Billboard reports that Russian police have opened a probe into the collecting society RAO, which allegedly embezzled 500 million roubles ($7.4 million at the current exchange rate). The probe is centered on allegations that RAO, Russia's sole state-accredited collection society for authors’ rights royalties, embezzled some of the royalty fees it had collected by buying real estate and later transferring it to a shell company. According to reports, between 2007 and 2011, RAO purchased four buildings in central Moscow, which later changed hands several times, ending up in the possession of several other companies and individuals. The investigation comes at a time when the Russian government is controversially pushing RAO to merge with two other state-accredited collecting societies, VOIS (which deals with neighbouring rights) and RSP (which collects a one-percent tax on imports of electronic devices that can be used for copying content).
And finally - can you copyright an ink splatter? Well it seems Getty Images thinks you can: The Register reports that "Venerable hacker publication 2600 is fighting off what looks like an early candidate for the most egregious copyright infringement accusation of 2015". It seems that 2600 used an ink-splatter effect in 2012 and now group called Trunk Archive – ultimately owned by Getty Images – claims the image is theirs and the use was spotted by their crawler bots - and the use is infringing - with 2600 saying "We thought it was a joke for almost an entire day until one of us figured out that they were actually claiming our use of a small bit of ink splatter that was on one of their images was actionable". The ink splatter is in the bottom right section of the 2600 publication. In a twist, BoingBoing say that the ink spaltt isn't even Getty's - tracing the source of the ink splotches to a Finnish artist. More here.

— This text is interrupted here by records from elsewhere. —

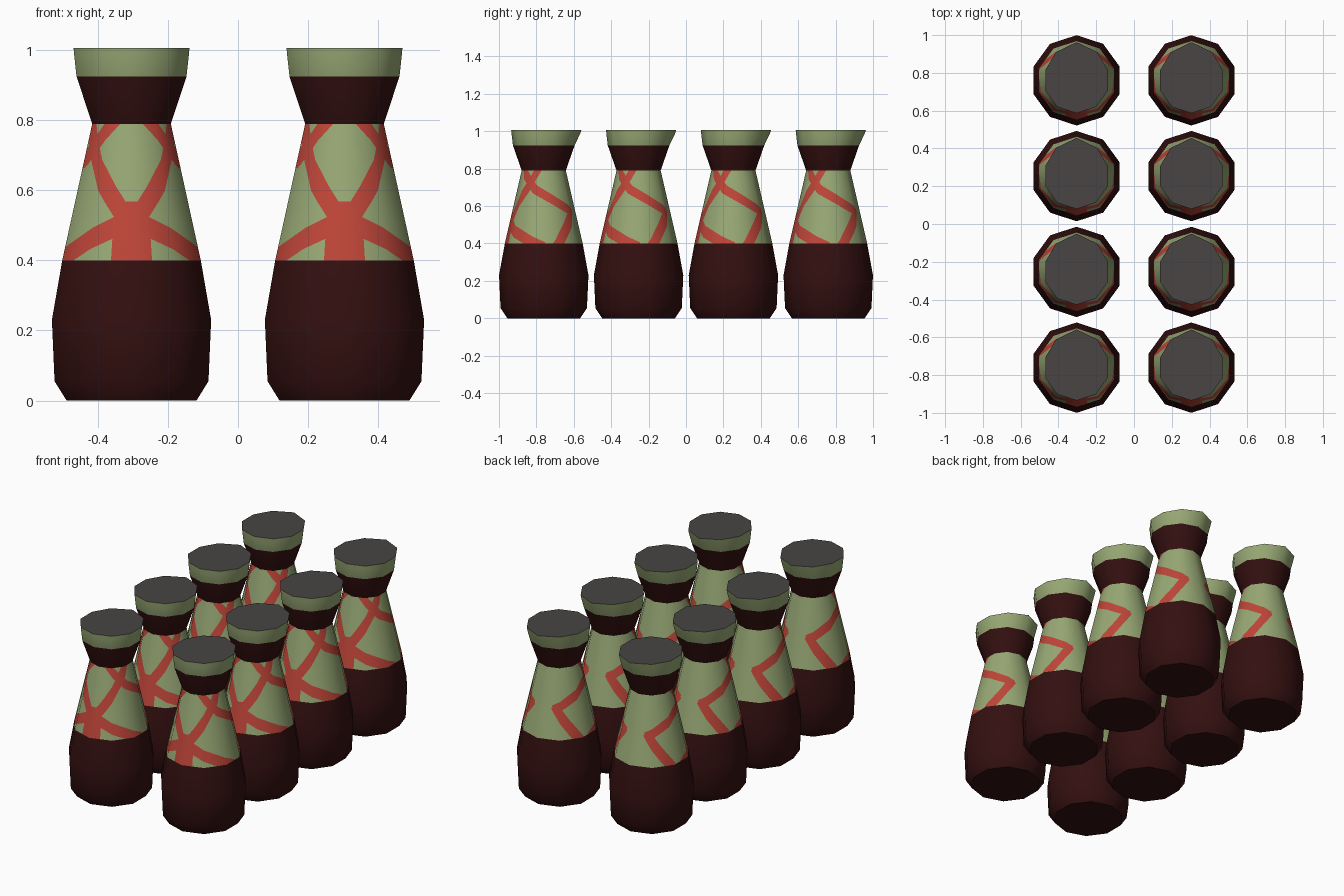
import bpy, bmesh, math
from mathutils import Vector

cube = bpy.data.objects.get("Cube")
if cube:
    bpy.data.objects.remove(cube)


def make_material(name, rgb):
    mat = bpy.data.materials.new(name)
    mat.use_nodes = True
    color = (*rgb, 1)
    mat.diffuse_color = color
    mat.node_tree.nodes["Principled BSDF"].inputs["Base Color"].default_value = color
    return mat


BROWN = make_material("dark_brown", (0.034, 0.005, 0.005))
GREEN = make_material("sage_green", (0.31, 0.39, 0.175))
RED = make_material("brick_red", (0.52, 0.06, 0.04))
GREY = make_material("charcoal_lid", (0.065, 0.058, 0.057))

SIDES = 10
STEP = math.tau / SIDES
LABEL_LOW, LABEL_HIGH = 0.40, 0.79
R_LOW, R_HIGH = 0.208, 0.118


def direction(k):
    """Unit vector to corner k; corner 0 faces the front, positive k goes to +x."""
    return Vector((math.sin(k * STEP), -math.cos(k * STEP), 0))


# Bottle shell: (radius, height, pull of the pouring lip at the back)
LOWER = [(0.195, 0, 0), (0.231, 0.055, 0), (0.239, 0.23, 0), (R_LOW, LABEL_LOW, 0)]
NECK = [(R_HIGH, LABEL_HIGH, 0), (0.165, 0.925, 0)]
CAP = [(0.165, 0.925, 0), (0.172, 0.985, 0.022), (0.174, 1.007, 0.028)]


def ring(bm, radius, z, lip):
    verts = []
    for k in range(SIDES):
        pull = lip * max(0, 1 - 0.6 * abs(k - SIDES // 2))
        verts.append(bm.verts.new(direction(k) * (radius + pull) + Vector((0, 0, z))))
    return verts


def loft(bm, profile, slot, start=None):
    rings = [start] if start else []
    rings += [ring(bm, *row) for row in (profile[1:] if start else profile)]
    for a, b in zip(rings, rings[1:]):
        for k in range(SIDES):
            j = (k + 1) % SIDES
            bm.faces.new((a[k], a[j], b[j], b[k])).material_index = slot
    return rings[0], rings[-1]


def finish(bm, name, materials):
    mesh = bpy.data.meshes.new(name)
    bm.to_mesh(mesh)
    bm.free()
    for mat in materials:
        mesh.materials.append(mat)
    mesh.shade_smooth()
    return mesh


bm = bmesh.new()
base, _ = loft(bm, LOWER, 0)
bm.faces.new(base[::-1])
_, neck_top = loft(bm, NECK, 0)
_, rim = loft(bm, CAP, 1, neck_top)
bm.faces.new(rim).material_index = 2
bottle_mesh = finish(bm, "bottle", (BROWN, GREEN, GREY))
bottle_mesh.set_sharp_from_angle(angle=math.radians(50))

# Label stripes on the unrolled half sheet: (start, end, half width), x in corners
STRIPES = [
    ((0, 0.50), (2.1, 0.80), 0.025),
    ((0, 0.52), (2.3, 0.39), 0.027),
    ((0.6, 0.81), (1.95, 0.69), 0.024),
    ((1.95, 0.69), (4.2, 0.57), 0.024),
    ((4.2, 0.57), (3.1, 0.39), 0.024),
    ((0, 0.54), (0, 0.39), 0.048),
]
UNIT = 0.1  # unrolled width of one side


def stripe_frame(stripe):
    a, b = (Vector((p[0] * UNIT, p[1], 0)) for p in stripe[:2])
    along = (b - a).normalized()
    return a, b, along, Vector((-along.y, along.x, 0)), stripe[2]


FRAMES = [stripe_frame(s) for s in STRIPES]


def is_red(point):
    for a, b, along, across, half in FRAMES:
        t = (point - a).dot(along)
        inside = -half * 0.6 < t < (b - a).length + half * 0.6
        if inside and abs((point - a).dot(across)) < half:
            return True
    return False


# Half sheet, cut along every stripe edge and end
bm = bmesh.new()
for k in range(SIDES // 2):
    corners = ((k, LABEL_LOW), (k + 1, LABEL_LOW), (k + 1, LABEL_HIGH), (k, LABEL_HIGH))
    bm.faces.new([bm.verts.new((u * UNIT, z, 0)) for u, z in corners])
bmesh.ops.remove_doubles(bm, verts=bm.verts[:], dist=1e-5)
for a, b, along, across, half in FRAMES:
    cuts = [(a + across * half, across), (a - across * half, across),
            (a - along * half * 0.6, along), (b + along * half * 0.6, along)]
    for co, no in cuts:
        bmesh.ops.bisect_plane(bm, geom=bm.verts[:] + bm.edges[:] + bm.faces[:],
                               dist=1e-5, plane_co=co, plane_no=no)
for face in bm.faces:
    face.material_index = 1 if is_red(face.calc_center_median()) else 0

# Wrap the sheet round the cone and mirror it
normals_by_vert = []
for vert in bm.verts:
    u, z = vert.co.x / UNIT, vert.co.y
    k = min(int(u + 1e-4), SIDES // 2 - 1)
    t = (z - LABEL_LOW) / (LABEL_HIGH - LABEL_LOW)
    radius = R_LOW + (R_HIGH - R_LOW) * t
    vert.co = direction(k).lerp(direction(k + 1), u - k) * radius + Vector((0, 0, z))
copy = bmesh.ops.duplicate(bm, geom=bm.verts[:] + bm.edges[:] + bm.faces[:])["geom"]
for item in copy:
    if isinstance(item, bmesh.types.BMVert):
        item.co.x *= -1
bmesh.ops.reverse_faces(bm, faces=[g for g in copy if isinstance(g, bmesh.types.BMFace)])
bmesh.ops.remove_doubles(bm, verts=bm.verts[:], dist=1e-5)
label_mesh = finish(bm, "label", (GREEN, RED))
slope = (R_LOW - R_HIGH) / (LABEL_HIGH - LABEL_LOW)
label_mesh.normals_split_custom_set_from_vertices([
    (Vector((v.co.x, v.co.y, 0)).normalized() + Vector((0, 0, slope))).normalized()
    for v in label_mesh.vertices])

# Two rows of four bottles
for x in (-0.304, 0.304):
    for row in range(4):
        for mesh in (bottle_mesh, label_mesh):
            obj = bpy.data.objects.new(mesh.name, mesh)
            obj.location = (x, (row - 1.5) * 0.507, 0)
            bpy.context.collection.objects.link(obj)
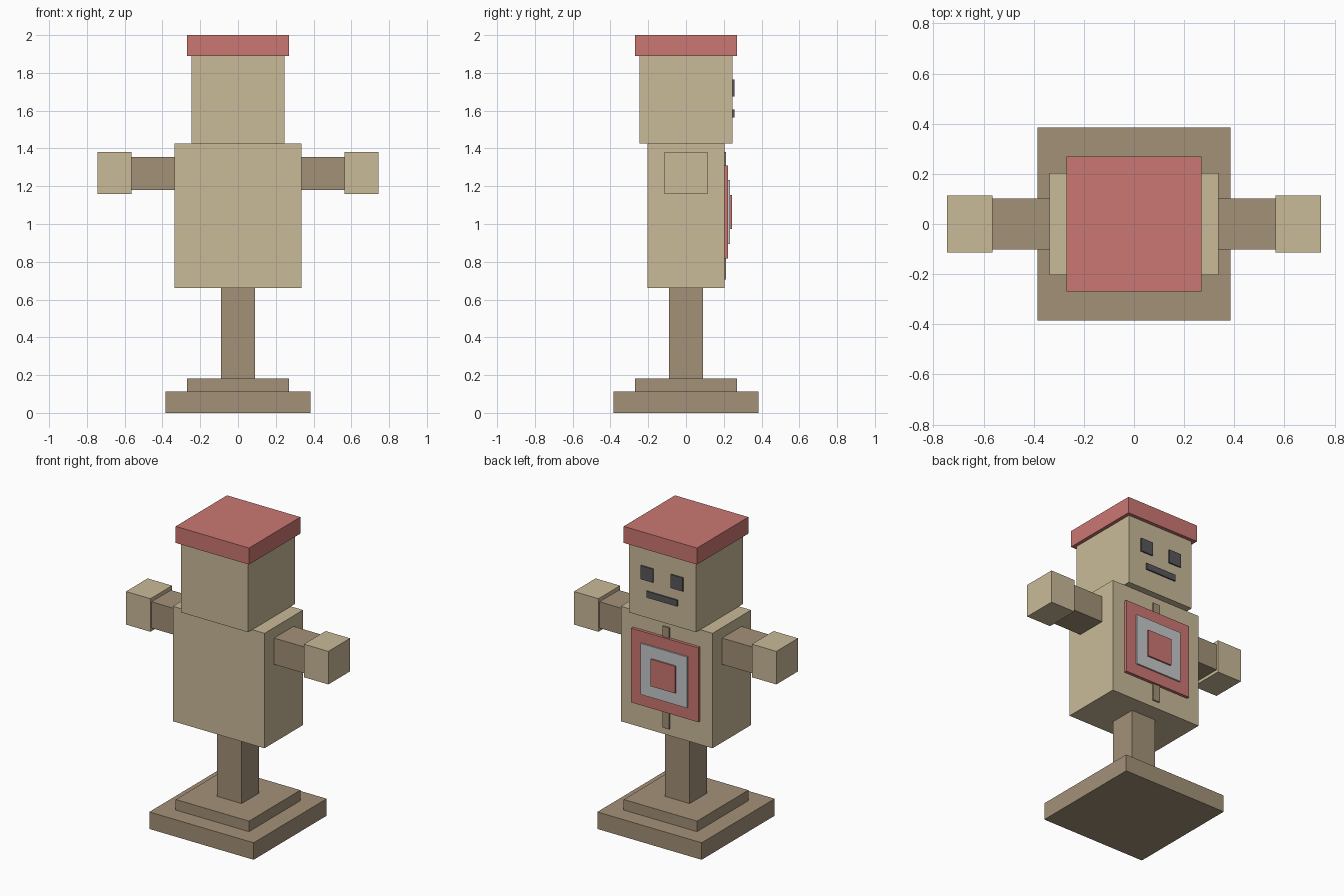
import bpy
import bmesh

cube = bpy.data.objects.get("Cube")
if cube:
    bpy.data.objects.remove(cube, do_unlink=True)


def material(name, *rgb):
    """Flat colour from 0-255 display values."""
    colour = [((c / 255 + 0.055) / 1.055) ** 2.4 for c in rgb] + [1]
    mat = bpy.data.materials.new(name)
    mat.use_nodes = True
    mat.diffuse_color = colour
    mat.node_tree.nodes["Principled BSDF"].inputs["Base Color"].default_value = colour
    return mat


beige = material("pale wood", 201, 186, 152)
brown = material("brown wood", 163, 145, 120)
red = material("faded red", 203, 119, 114)
grey = material("light grey", 199, 200, 202)
dark = material("charcoal", 88, 88, 92)


def box(name, mat, x, y, z):
    """Box spanning the given (low, high) ranges."""
    mesh = bpy.data.meshes.new(name)
    bm = bmesh.new()
    bmesh.ops.create_cube(bm, size=1)
    for v in bm.verts:
        v.co = [r[0] if c < 0 else r[1] for c, r in zip(v.co, (x, y, z))]
    bm.to_mesh(mesh)
    bm.free()
    mesh.materials.append(mat)
    obj = bpy.data.objects.new(name, mesh)
    bpy.context.collection.objects.link(obj)
    return obj


def block(name, mat, half_x, half_y, z):
    return box(name, mat, (-half_x, half_x), (-half_y, half_y), z)


def pair(name, mat, x, y, z):
    """Matching boxes on the left (+x) and right (-x)."""
    box("left_" + name, mat, x, y, z)
    box("right_" + name, mat, (-x[1], -x[0]), y, z)


# Stand
block("base", brown, 0.384, 0.384, (0, 0.113))
block("base_step", brown, 0.27, 0.27, (0.113, 0.183))
block("post", brown, 0.09, 0.09, (0.183, 0.66))

# Body, head and cap
block("body", beige, 0.337, 0.203, (0.66, 1.425))
block("head", beige, 0.247, 0.247, (1.425, 1.89))
block("cap", red, 0.27, 0.27, (1.89, 2))

# Arms and hands
pair("arm", brown, (0.337, 0.565), (-0.102, 0.102), (1.18, 1.355))
pair("hand", beige, (0.565, 0.745), (-0.114, 0.114), (1.16, 1.38))

# Face
pair("eye", dark, (0.065, 0.155), (0.247, 0.256), (1.674, 1.764))
box("mouth", dark, (-0.113, 0.113), (0.247, 0.256), (1.563, 1.605))

# Strap and stacked square target
box("target_strap", brown, (-0.025, 0.025), (0.203, 0.212), (0.705, 1.38))
target = [("target_outer", red, 0.247, 0.203, 0.223),
          ("target_ring", grey, 0.17, 0.223, 0.233),
          ("target_centre", red, 0.09, 0.233, 0.243)]
for name, mat, half, back, front in target:
    box(name, mat, (-half, half), (back, front), (1.064 - half, 1.064 + half))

Getty are also facing flak after demanding nearly $1,000 for one year's use of an image of a penguin that is actually part of a 'semi-popular' internet meme, better known as the Socially Awkward Penguin from a German Blog. Itb seems the issue is that the penguin itself could have been plucked from a photograph taken by George Mobley for National Geographic - although its now just a simplified cartoon penguin. Getty justified its actions to the DailyDot saying “Getty Images has an immense responsibility to the 200,000+ artists we work with to ensure that their work is properly licensed when used by commercial entities. Bear in mind that many artists themselves are small businesses, and are entitled to be paid for their work.” and pointing to the image embed tool that it launched last year.